More than 200 Marines have been training since late September in the pine forests of North Carolina. They've been hiking for miles carrying 87-pound packs and assault rifles, sleeping in the field, attacking mock enemy positions.
And for the first time, women took part in the training. Three of them made it to the end and graduated Thursday morning.
They were there at Camp Geiger to answer the question of whether women have what it takes to become combat infantry Marines.
Originally published on Thu November 21, 2013 4:44 pm
Seven EU countries say they want to join forces and start making their own military drones by 2020 rather than relying on the Americans.
The EU Observer website reported that the proposed "Medium Altitude Long Endurance (Male) craft ... can be used to strike military targets or for surveillance of migrant boats in the Mediterranean Sea."
Originally published on Thu November 21, 2013 3:25 pm
The U.S. military has been fighting in Afghanistan for 12 years, and its future role could be determined, or at least heavily influenced, in the next few days by an Afghan Loya Jirga.
So, what is a Loya Jirga?
It's a "grand assembly," an Afghan tradition dating back at least three centuries, that brings together elders and community leaders from across the land to discuss matters of major national importance.
If Americans were writing the Constitution over again in 2013, would it make sense to include the right to bear arms? Or has it become outdated?
Some argue that states should have the ability to decide the laws they want around guns, instead of having a national standard. And they point to the Second Amendment's language about the need for well-regulated militias as evidence of its anachronism.
A very disturbing story is emerging from the U.K.:
-- "Two people have been arrested as part of an investigation into slavery and domestic servitude at a house in London sparked by a report on Sky News.
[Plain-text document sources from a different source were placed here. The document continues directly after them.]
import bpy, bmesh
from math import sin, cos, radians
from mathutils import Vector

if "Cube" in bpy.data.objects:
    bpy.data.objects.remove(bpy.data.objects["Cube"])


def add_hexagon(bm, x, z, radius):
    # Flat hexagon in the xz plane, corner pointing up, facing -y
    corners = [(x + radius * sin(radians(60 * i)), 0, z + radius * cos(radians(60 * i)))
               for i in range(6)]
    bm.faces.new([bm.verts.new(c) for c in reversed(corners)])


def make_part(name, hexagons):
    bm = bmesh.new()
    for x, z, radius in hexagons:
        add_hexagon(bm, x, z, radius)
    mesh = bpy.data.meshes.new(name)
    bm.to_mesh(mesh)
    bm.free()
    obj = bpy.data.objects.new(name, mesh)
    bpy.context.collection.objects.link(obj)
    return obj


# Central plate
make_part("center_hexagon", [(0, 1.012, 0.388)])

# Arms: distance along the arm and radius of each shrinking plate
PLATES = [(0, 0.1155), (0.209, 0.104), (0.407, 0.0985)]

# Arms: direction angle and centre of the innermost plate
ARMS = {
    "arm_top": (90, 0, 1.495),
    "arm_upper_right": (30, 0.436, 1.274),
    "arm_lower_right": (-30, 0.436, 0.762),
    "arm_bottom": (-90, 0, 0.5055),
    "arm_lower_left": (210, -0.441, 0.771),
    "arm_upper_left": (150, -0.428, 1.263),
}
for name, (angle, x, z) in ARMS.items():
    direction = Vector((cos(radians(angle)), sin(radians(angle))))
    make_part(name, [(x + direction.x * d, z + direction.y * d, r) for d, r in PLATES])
The inquiry was launched after one of three alleged victims told a charity she had been held against her will for more than 30 years." (Sky News)
Originally published on Thu November 21, 2013 2:09 pm
(We added to the top of this post at 2:08 p.m. ET.)
There was high drama Thursday on the floor of the Senate as Democrats significantly changed the way business in the chamber is done.
In what Republicans cast as a "power grab" but Democrats defended as a way to break gridlock, the Senate's rules were changed to make it much more difficult for a minority of the members to hold up action on key presidential nominees.
By a 14-8 vote that saw three Republicans join 11 Democrats in saying "aye," the Senate Banking Committee on Thursday morning approved the nomination of Janet Yellen to be the next head of the Federal Reserve.